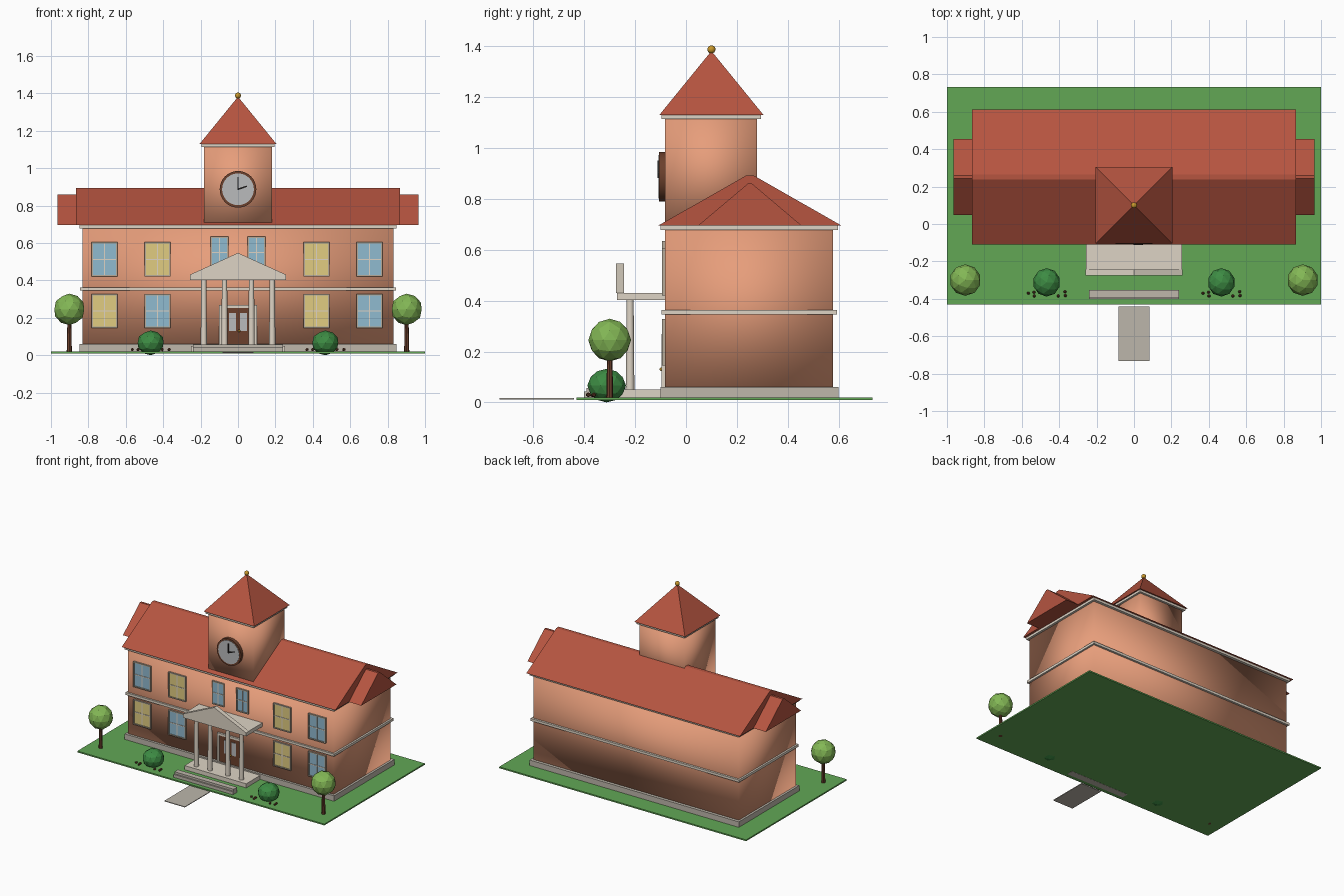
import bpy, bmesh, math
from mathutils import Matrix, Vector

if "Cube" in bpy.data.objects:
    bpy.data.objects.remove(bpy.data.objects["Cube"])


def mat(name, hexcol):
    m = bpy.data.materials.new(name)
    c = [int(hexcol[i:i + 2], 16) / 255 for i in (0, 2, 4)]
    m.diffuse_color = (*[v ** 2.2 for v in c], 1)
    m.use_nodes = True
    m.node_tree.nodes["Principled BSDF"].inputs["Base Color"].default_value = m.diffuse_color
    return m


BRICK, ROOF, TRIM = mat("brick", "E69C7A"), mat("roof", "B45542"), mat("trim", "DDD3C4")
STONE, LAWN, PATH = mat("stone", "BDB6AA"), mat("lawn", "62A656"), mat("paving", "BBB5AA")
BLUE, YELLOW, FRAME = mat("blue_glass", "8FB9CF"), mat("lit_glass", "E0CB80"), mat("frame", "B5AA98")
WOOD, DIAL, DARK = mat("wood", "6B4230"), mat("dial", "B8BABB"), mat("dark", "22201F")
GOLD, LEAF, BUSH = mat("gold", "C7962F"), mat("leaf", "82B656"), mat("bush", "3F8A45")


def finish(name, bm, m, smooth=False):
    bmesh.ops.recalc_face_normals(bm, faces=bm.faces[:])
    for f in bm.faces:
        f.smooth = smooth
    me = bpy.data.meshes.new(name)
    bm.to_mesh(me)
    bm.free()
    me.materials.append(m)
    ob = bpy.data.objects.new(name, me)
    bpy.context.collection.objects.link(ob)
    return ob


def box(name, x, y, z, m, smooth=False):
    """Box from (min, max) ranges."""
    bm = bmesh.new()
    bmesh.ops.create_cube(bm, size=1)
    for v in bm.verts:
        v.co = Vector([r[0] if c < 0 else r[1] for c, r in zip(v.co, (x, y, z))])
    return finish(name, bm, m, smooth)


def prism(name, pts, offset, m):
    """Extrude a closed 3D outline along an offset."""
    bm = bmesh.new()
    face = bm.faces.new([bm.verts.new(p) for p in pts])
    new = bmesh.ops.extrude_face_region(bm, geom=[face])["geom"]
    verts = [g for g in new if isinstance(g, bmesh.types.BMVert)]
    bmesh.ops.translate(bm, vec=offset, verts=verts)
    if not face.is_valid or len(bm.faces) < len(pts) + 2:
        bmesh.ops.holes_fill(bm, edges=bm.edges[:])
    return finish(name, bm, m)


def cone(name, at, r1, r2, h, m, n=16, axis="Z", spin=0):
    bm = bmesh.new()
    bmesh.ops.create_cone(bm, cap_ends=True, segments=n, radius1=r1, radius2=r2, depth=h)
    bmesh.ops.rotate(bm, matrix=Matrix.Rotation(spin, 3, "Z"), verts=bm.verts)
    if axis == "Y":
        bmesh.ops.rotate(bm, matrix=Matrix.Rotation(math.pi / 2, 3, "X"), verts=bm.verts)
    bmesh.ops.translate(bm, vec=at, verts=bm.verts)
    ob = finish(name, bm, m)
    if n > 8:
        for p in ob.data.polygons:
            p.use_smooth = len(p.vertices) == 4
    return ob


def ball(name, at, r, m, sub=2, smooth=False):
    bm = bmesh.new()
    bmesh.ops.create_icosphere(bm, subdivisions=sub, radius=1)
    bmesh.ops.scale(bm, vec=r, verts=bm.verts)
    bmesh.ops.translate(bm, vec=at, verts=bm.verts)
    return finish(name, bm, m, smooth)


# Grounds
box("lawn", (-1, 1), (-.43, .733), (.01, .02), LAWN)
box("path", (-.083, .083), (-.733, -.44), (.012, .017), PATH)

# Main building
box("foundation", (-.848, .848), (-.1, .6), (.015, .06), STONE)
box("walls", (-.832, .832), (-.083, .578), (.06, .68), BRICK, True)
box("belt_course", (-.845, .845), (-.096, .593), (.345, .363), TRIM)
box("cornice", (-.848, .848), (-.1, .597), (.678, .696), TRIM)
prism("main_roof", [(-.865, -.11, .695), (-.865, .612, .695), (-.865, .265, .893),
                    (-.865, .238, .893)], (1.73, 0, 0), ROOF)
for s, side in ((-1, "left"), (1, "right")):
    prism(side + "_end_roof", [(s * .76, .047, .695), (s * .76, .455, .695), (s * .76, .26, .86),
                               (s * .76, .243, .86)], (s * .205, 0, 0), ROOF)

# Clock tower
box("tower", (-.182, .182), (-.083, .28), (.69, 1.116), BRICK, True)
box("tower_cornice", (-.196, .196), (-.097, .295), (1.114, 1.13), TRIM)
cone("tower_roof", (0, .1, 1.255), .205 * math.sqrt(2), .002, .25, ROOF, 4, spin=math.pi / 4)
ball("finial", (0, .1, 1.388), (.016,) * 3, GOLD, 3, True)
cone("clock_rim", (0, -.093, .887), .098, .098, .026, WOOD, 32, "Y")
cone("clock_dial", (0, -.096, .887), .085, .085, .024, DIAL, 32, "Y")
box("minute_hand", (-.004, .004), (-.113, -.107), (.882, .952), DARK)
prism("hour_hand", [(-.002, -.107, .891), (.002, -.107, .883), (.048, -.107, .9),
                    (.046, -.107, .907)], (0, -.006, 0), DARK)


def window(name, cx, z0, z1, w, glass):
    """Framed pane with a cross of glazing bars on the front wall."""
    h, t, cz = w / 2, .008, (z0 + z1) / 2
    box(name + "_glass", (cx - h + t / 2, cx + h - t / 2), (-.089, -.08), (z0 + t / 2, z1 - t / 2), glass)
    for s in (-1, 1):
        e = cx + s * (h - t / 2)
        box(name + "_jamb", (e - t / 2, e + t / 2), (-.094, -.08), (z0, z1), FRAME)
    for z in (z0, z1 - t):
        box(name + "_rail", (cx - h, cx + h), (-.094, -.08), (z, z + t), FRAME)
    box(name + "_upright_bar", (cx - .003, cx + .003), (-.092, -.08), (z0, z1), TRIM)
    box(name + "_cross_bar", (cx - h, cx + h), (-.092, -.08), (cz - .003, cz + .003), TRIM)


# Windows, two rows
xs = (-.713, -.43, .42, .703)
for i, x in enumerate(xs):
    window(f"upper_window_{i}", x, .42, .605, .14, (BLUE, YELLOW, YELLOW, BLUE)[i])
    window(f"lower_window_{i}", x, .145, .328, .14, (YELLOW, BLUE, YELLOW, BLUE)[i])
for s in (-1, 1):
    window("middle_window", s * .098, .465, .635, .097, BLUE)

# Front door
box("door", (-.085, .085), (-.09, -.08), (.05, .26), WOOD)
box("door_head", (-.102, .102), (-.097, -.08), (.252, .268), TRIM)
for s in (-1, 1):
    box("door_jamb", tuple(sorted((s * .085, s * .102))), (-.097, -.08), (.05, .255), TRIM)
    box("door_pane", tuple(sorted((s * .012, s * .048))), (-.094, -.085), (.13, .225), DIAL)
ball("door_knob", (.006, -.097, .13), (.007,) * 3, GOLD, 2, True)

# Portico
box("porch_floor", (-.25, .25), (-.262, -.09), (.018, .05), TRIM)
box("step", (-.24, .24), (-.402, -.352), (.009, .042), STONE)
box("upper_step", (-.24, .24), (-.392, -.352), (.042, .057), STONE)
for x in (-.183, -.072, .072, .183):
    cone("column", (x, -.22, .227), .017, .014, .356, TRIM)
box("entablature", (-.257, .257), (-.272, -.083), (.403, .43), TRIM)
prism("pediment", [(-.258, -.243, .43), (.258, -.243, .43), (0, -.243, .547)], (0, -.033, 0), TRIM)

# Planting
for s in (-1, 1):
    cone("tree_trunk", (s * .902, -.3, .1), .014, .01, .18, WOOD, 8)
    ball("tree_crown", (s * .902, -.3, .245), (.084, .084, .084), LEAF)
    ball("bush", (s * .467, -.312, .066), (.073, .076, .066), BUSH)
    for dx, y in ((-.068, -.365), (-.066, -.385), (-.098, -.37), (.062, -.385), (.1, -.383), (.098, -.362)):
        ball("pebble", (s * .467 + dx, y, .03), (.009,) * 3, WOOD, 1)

━━━━━━━━━━━━━━━━━━━━━━━━━━━━━━

• _PROBLEM DETAILS_
Your task for the entries above: copy exactly the span starting with the line with "(.06, .68), BRICK, True)" and going on through the line with "z + t), FRAME)", both lines included, and nothing else.

• _SOLUTION_
box("walls", (-.832, .832), (-.083, .578), (.06, .68), BRICK, True)
box("belt_course", (-.845, .845), (-.096, .593), (.345, .363), TRIM)
box("cornice", (-.848, .848), (-.1, .597), (.678, .696), TRIM)
prism("main_roof", [(-.865, -.11, .695), (-.865, .612, .695), (-.865, .265, .893),
                    (-.865, .238, .893)], (1.73, 0, 0), ROOF)
for s, side in ((-1, "left"), (1, "right")):
    prism(side + "_end_roof", [(s * .76, .047, .695), (s * .76, .455, .695), (s * .76, .26, .86),
                               (s * .76, .243, .86)], (s * .205, 0, 0), ROOF)

# Clock tower
box("tower", (-.182, .182), (-.083, .28), (.69, 1.116), BRICK, True)
box("tower_cornice", (-.196, .196), (-.097, .295), (1.114, 1.13), TRIM)
cone("tower_roof", (0, .1, 1.255), .205 * math.sqrt(2), .002, .25, ROOF, 4, spin=math.pi / 4)
ball("finial", (0, .1, 1.388), (.016,) * 3, GOLD, 3, True)
cone("clock_rim", (0, -.093, .887), .098, .098, .026, WOOD, 32, "Y")
cone("clock_dial", (0, -.096, .887), .085, .085, .024, DIAL, 32, "Y")
box("minute_hand", (-.004, .004), (-.113, -.107), (.882, .952), DARK)
prism("hour_hand", [(-.002, -.107, .891), (.002, -.107, .883), (.048, -.107, .9),
                    (.046, -.107, .907)], (0, -.006, 0), DARK)


def window(name, cx, z0, z1, w, glass):
    """Framed pane with a cross of glazing bars on the front wall."""
    h, t, cz = w / 2, .008, (z0 + z1) / 2
    box(name + "_glass", (cx - h + t / 2, cx + h - t / 2), (-.089, -.08), (z0 + t / 2, z1 - t / 2), glass)
    for s in (-1, 1):
        e = cx + s * (h - t / 2)
        box(name + "_jamb", (e - t / 2, e + t / 2), (-.094, -.08), (z0, z1), FRAME)
    for z in (z0, z1 - t):
        box(name + "_rail", (cx - h, cx + h), (-.094, -.08), (z, z + t), FRAME)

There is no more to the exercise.